• To do: Each entry is to be given again precisely, and no picture may be carried over.

• Records shown:
--------------------------------

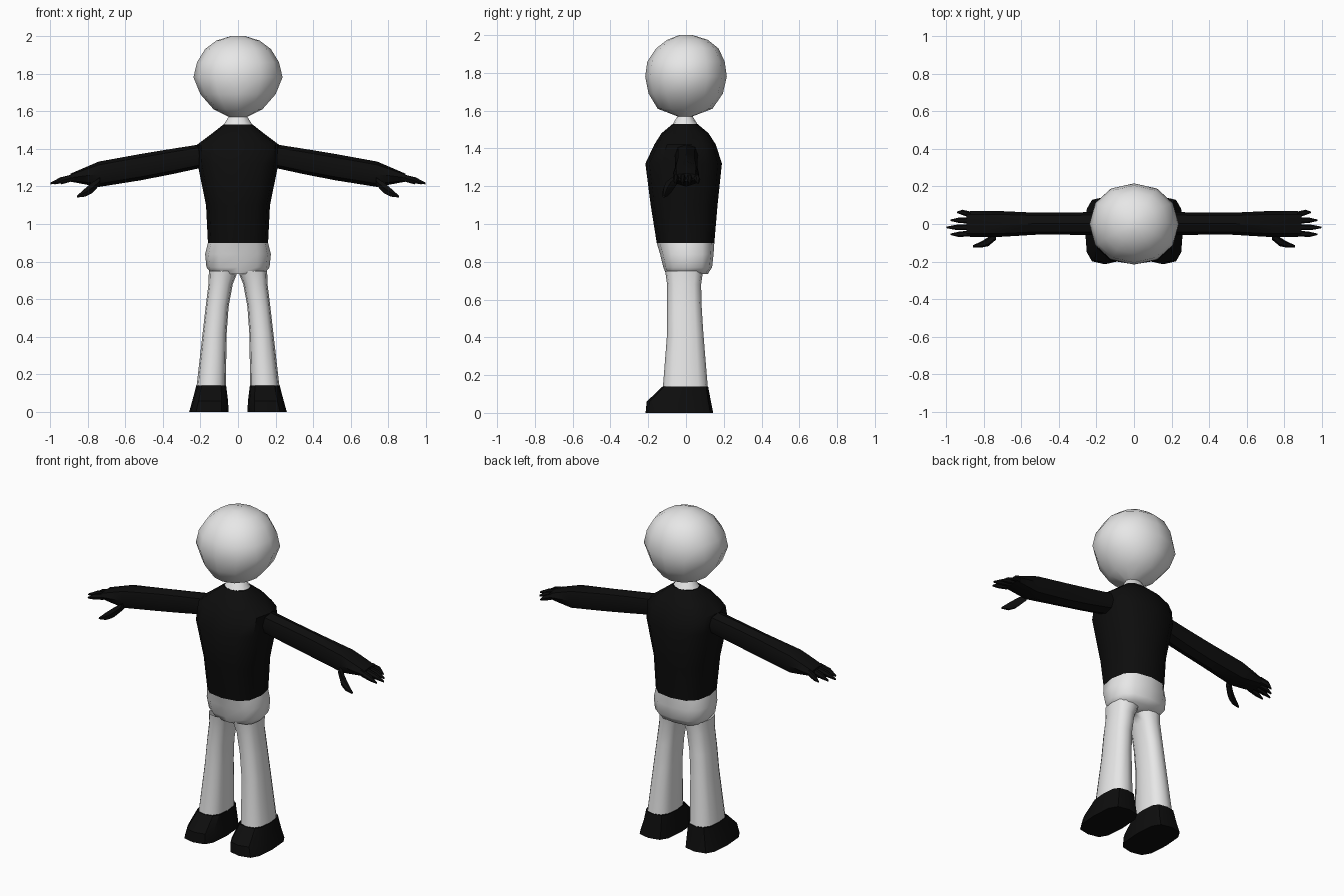
import bpy, bmesh, math

if "Cube" in bpy.data.objects:
    bpy.data.objects.remove(bpy.data.objects["Cube"])


def material(name, v):
    m = bpy.data.materials.new(name)
    m.diffuse_color = (v, v, v, 1)
    m.use_nodes = True
    m.node_tree.nodes["Principled BSDF"].inputs["Base Color"].default_value = m.diffuse_color
    return m


WHITE = material("off white", 0.8)
BLACK = material("black", 0.004)


def loft(name, rings, mat, axis="z", sides=12, power=2.3, caps=(True, True),
         mirror=False, angle=40):
    """Skin rings (pos, a0, a1, b0, b1); a, b are x, y (axis z) or y, z (axis x)."""
    bm = bmesh.new()
    loops = []
    for pos, a0, a1, b0, b1 in rings:
        loop = []
        for i in range(sides):
            t = 2 * math.pi * i / sides
            c, s = math.cos(t), math.sin(t)
            a = (a0 + a1) / 2 + (a1 - a0) / 2 * math.copysign(abs(c) ** (2 / power), c)
            b = (b0 + b1) / 2 + (b1 - b0) / 2 * math.copysign(abs(s) ** (2 / power), s)
            loop.append(bm.verts.new((a, b, pos) if axis == "z" else (pos, a, b)))
        loops.append(loop)
    for lo, hi in zip(loops, loops[1:]):
        for i in range(sides):
            j = (i + 1) % sides
            bm.faces.new((lo[i], lo[j], hi[j], hi[i]))
    if caps[0]:
        bm.faces.new(loops[0][::-1])
    if caps[1]:
        bm.faces.new(loops[-1])
    bmesh.ops.recalc_face_normals(bm, faces=bm.faces)
    me = bpy.data.meshes.new(name)
    bm.to_mesh(me)
    bm.free()
    me.materials.append(mat)
    me.shade_smooth()
    me.set_sharp_from_angle(angle=math.radians(angle))
    ob = bpy.data.objects.new(name, me)
    bpy.context.collection.objects.link(ob)
    if mirror:
        ob.modifiers.new("Mirror", "MIRROR")
    return ob


# Head and neck
loft("head_and_neck", [
    (1.53, -.075, .075, -.07, .06),
    (1.57, -.05, .05, -.045, .035),
    (1.61, -.13, .13, -.15, .14),
    (1.69, -.2, .2, -.198, .195),
    (1.78, -.237, .237, -.216, .216),
    (1.86, -.218, .218, -.205, .205),
    (1.93, -.175, .175, -.158, .172),
    (1.975, -.115, .115, -.1, .115),
    (2.0, -.035, .035, -.035, .035),
], WHITE, power=2.1, caps=(False, True), angle=50)

# Shirt body
loft("shirt", [
    (.90, -.16, .16, -.155, .15),
    (1.10, -.17, .17, -.187, .167),
    (1.32, -.215, .215, -.215, .19),
    (1.42, -.22, .22, -.168, .158),
    (1.48, -.14, .14, -.13, .12),
    (1.53, -.076, .076, -.07, .06),
], BLACK, power=2.6, caps=(False, False))

# Sleeves running into the palms
loft("arm", [
    (.19, -.06, .065, 1.30, 1.425),
    (.35, -.057, .06, 1.265, 1.40),
    (.52, -.057, .06, 1.232, 1.372),
    (.74, -.07, .07, 1.197, 1.332),
    (.82, -.07, .07, 1.212, 1.298),
    (.89, -.067, .067, 1.225, 1.268),
], BLACK, axis="x", sides=8, caps=(False, True), mirror=True)

# Fingers: base y, tip x, tip y
for n, (y, tx, ty) in enumerate([(.05, .94, .062), (.017, .975, .02),
                                 (-.017, .998, -.018), (-.05, .975, -.055)]):
    mid = .45 * .88 + .55 * tx
    loft("finger_%d" % n, [
        (.87, y - .016, y + .016, 1.228, 1.268),
        (mid, ty - .014, ty + .014, 1.216, 1.25),
        (tx, ty - .004, ty + .004, 1.21, 1.22),
    ], BLACK, axis="x", sides=6, caps=(False, True), mirror=True)

# Thumb
loft("thumb", [
    (.735, -.085, -.04, 1.205, 1.25),
    (.775, -.118, -.07, 1.16, 1.225),
    (.81, -.125, -.092, 1.143, 1.195),
    (.855, -.124, -.112, 1.14, 1.152),
], BLACK, axis="x", sides=6, mirror=True)

# Trouser seat
loft("trouser_seat", [
    (.735, -.14, .14, -.105, .115),
    (.77, -.168, .168, -.12, .138),
    (.84, -.175, .175, -.137, .146),
    (.90, -.16, .16, -.155, .15),
], WHITE, power=2.6, caps=(True, False), angle=60)

# Trouser legs
loft("trouser_leg", [
    (.14, .065, .22, -.122, .115),
    (.42, .06, .188, -.1, .092),
    (.56, .05, .172, -.1, .083),
    (.68, .028, .157, -.1, .08),
    (.75, -.0, .155, -.11, .09),
], WHITE, sides=12, power=2.6, caps=(False, False), mirror=True, angle=60)

# Shoes
loft("shoe", [
    (0, .05, .26, -.214, .144),
    (.06, .053, .243, -.208, .132),
    (.14, .063, .222, -.124, .117),
], BLACK, power=3.2, caps=(True, False), mirror=True, angle=30)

--------------------------------

• Task result:
import bpy, bmesh, math

if "Cube" in bpy.data.objects:
    bpy.data.objects.remove(bpy.data.objects["Cube"])


def material(name, v):
    m = bpy.data.materials.new(name)
    m.diffuse_color = (v, v, v, 1)
    m.use_nodes = True
    m.node_tree.nodes["Principled BSDF"].inputs["Base Color"].default_value = m.diffuse_color
    return m


WHITE = material("off white", 0.8)
BLACK = material("black", 0.004)


def loft(name, rings, mat, axis="z", sides=12, power=2.3, caps=(True, True),
         mirror=False, angle=40):
    """Skin rings (pos, a0, a1, b0, b1); a, b are x, y (axis z) or y, z (axis x)."""
    bm = bmesh.new()
    loops = []
    for pos, a0, a1, b0, b1 in rings:
        loop = []
        for i in range(sides):
            t = 2 * math.pi * i / sides
            c, s = math.cos(t), math.sin(t)
            a = (a0 + a1) / 2 + (a1 - a0) / 2 * math.copysign(abs(c) ** (2 / power), c)
            b = (b0 + b1) / 2 + (b1 - b0) / 2 * math.copysign(abs(s) ** (2 / power), s)
            loop.append(bm.verts.new((a, b, pos) if axis == "z" else (pos, a, b)))
        loops.append(loop)
    for lo, hi in zip(loops, loops[1:]):
        for i in range(sides):
            j = (i + 1) % sides
            bm.faces.new((lo[i], lo[j], hi[j], hi[i]))
    if caps[0]:
        bm.faces.new(loops[0][::-1])
    if caps[1]:
        bm.faces.new(loops[-1])
    bmesh.ops.recalc_face_normals(bm, faces=bm.faces)
    me = bpy.data.meshes.new(name)
    bm.to_mesh(me)
    bm.free()
    me.materials.append(mat)
    me.shade_smooth()
    me.set_sharp_from_angle(angle=math.radians(angle))
    ob = bpy.data.objects.new(name, me)
    bpy.context.collection.objects.link(ob)
    if mirror:
        ob.modifiers.new("Mirror", "MIRROR")
    return ob


# Head and neck
loft("head_and_neck", [
    (1.53, -.075, .075, -.07, .06),
    (1.57, -.05, .05, -.045, .035),
    (1.61, -.13, .13, -.15, .14),
    (1.69, -.2, .2, -.198, .195),
    (1.78, -.237, .237, -.216, .216),
    (1.86, -.218, .218, -.205, .205),
    (1.93, -.175, .175, -.158, .172),
    (1.975, -.115, .115, -.1, .115),
    (2.0, -.035, .035, -.035, .035),
], WHITE, power=2.1, caps=(False, True), angle=50)

# Shirt body
loft("shirt", [
    (.90, -.16, .16, -.155, .15),
    (1.10, -.17, .17, -.187, .167),
    (1.32, -.215, .215, -.215, .19),
    (1.42, -.22, .22, -.168, .158),
    (1.48, -.14, .14, -.13, .12),
    (1.53, -.076, .076, -.07, .06),
], BLACK, power=2.6, caps=(False, False))

# Sleeves running into the palms
loft("arm", [
    (.19, -.06, .065, 1.30, 1.425),
    (.35, -.057, .06, 1.265, 1.40),
    (.52, -.057, .06, 1.232, 1.372),
    (.74, -.07, .07, 1.197, 1.332),
    (.82, -.07, .07, 1.212, 1.298),
    (.89, -.067, .067, 1.225, 1.268),
], BLACK, axis="x", sides=8, caps=(False, True), mirror=True)

# Fingers: base y, tip x, tip y
for n, (y, tx, ty) in enumerate([(.05, .94, .062), (.017, .975, .02),
                                 (-.017, .998, -.018), (-.05, .975, -.055)]):
    mid = .45 * .88 + .55 * tx
    loft("finger_%d" % n, [
        (.87, y - .016, y + .016, 1.228, 1.268),
        (mid, ty - .014, ty + .014, 1.216, 1.25),
        (tx, ty - .004, ty + .004, 1.21, 1.22),
    ], BLACK, axis="x", sides=6, caps=(False, True), mirror=True)

# Thumb
loft("thumb", [
    (.735, -.085, -.04, 1.205, 1.25),
    (.775, -.118, -.07, 1.16, 1.225),
    (.81, -.125, -.092, 1.143, 1.195),
    (.855, -.124, -.112, 1.14, 1.152),
], BLACK, axis="x", sides=6, mirror=True)

# Trouser seat
loft("trouser_seat", [
    (.735, -.14, .14, -.105, .115),
    (.77, -.168, .168, -.12, .138),
    (.84, -.175, .175, -.137, .146),
    (.90, -.16, .16, -.155, .15),
], WHITE, power=2.6, caps=(True, False), angle=60)

# Trouser legs
loft("trouser_leg", [
    (.14, .065, .22, -.122, .115),
    (.42, .06, .188, -.1, .092),
    (.56, .05, .172, -.1, .083),
    (.68, .028, .157, -.1, .08),
    (.75, -.0, .155, -.11, .09),
], WHITE, sides=12, power=2.6, caps=(False, False), mirror=True, angle=60)

# Shoes
loft("shoe", [
    (0, .05, .26, -.214, .144),
    (.06, .053, .243, -.208, .132),
    (.14, .063, .222, -.124, .117),
], BLACK, power=3.2, caps=(True, False), mirror=True, angle=30)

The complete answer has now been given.